It is preferable to conduct long-term care planning well in advance of needing care. However, if you haven’t planned ahead, there are some strategies available to avoid spending all your assets. Three so-called “half a loaf” approaches allow a Medicaid applicant to give away some assets while still qualifying for Medicaid.
In order to be eligible for Medicaid benefits a nursing home resident may have no more than $2,000 in “countable” assets (the figure may be somewhat higher in some states) in addition to the home, and the resident cannot have recently transferred assets. (A spouse living at home may keep more.)
Congress has imposed a penalty on people who transfer assets without receiving fair value in return. This penalty is a period of time during which the person transferring the assets will be ineligible for Medicaid. The penalty period does not begin until the person making the transfer has (1) moved to a nursing home, (2) spent down to the asset limit for Medicaid eligibility, (3) applied for Medicaid coverage, and (4) been approved for coverage but for the transfer.
If a Medicaid applicant has excess assets, he or she must spend down those assets in order to qualify for Medicaid. However, Medicaid applicants who want to preserve some assets have a few options:
The nursing home resident gives half of his or her funds to the resident’s children (or other family members) and lends them the other half under a promissory note that meets certain requirements in the Medicaid law. The resident uses monthly repayments of the loan, along with his or her income, to pay nursing home costs during the penalty period.
The nursing home resident gives half of his or her funds to the resident’s children (or other family members) and uses the remaining assets to buy an immediate annuity. In most states the purchase of an annuity is not considered a transfer that would make the purchaser ineligible for Medicaid. Income from the annuity can be used to help pay for long-term care during the Medicaid penalty period that results from the transfer. In such cases, the annuity is usually short-term, just long enough to cover the penalty period.

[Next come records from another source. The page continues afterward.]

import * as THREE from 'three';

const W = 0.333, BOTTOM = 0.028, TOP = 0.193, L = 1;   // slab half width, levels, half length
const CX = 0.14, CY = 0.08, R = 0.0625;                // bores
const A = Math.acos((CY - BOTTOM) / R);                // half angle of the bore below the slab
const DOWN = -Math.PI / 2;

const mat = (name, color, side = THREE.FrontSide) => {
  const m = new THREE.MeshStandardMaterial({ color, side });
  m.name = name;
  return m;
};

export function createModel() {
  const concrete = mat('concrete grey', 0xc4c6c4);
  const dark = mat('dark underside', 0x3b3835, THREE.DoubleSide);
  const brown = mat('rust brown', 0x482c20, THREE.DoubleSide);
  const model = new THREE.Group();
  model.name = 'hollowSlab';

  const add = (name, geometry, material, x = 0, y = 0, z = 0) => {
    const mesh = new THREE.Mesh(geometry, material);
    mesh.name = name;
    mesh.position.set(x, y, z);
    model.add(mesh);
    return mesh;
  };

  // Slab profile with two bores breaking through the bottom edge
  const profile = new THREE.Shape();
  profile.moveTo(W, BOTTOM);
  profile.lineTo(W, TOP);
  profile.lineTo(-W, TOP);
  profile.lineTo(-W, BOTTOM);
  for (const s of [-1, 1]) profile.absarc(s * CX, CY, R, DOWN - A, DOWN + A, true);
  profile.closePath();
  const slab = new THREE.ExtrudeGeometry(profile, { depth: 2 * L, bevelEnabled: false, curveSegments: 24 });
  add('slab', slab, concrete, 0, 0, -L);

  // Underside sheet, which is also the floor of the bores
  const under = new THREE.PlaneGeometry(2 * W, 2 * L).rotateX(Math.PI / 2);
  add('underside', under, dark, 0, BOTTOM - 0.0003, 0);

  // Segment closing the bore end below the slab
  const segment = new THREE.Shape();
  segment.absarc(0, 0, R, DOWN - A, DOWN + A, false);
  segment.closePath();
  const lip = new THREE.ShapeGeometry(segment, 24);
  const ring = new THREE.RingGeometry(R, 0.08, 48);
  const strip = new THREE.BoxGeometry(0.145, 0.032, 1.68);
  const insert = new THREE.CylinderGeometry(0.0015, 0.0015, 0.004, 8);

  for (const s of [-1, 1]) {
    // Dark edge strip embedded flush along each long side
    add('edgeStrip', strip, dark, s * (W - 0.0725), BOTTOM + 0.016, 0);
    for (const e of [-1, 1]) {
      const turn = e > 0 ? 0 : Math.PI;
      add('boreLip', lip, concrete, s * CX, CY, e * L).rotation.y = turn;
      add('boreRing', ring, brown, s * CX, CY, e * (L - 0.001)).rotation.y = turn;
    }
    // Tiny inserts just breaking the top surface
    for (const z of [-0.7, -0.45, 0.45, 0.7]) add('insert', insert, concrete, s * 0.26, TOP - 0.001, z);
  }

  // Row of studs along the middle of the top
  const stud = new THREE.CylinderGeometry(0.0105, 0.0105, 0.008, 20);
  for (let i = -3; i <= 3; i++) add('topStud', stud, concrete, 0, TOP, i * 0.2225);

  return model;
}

These strategies may not work in every state and none of them should be attempted without the help of an attorney.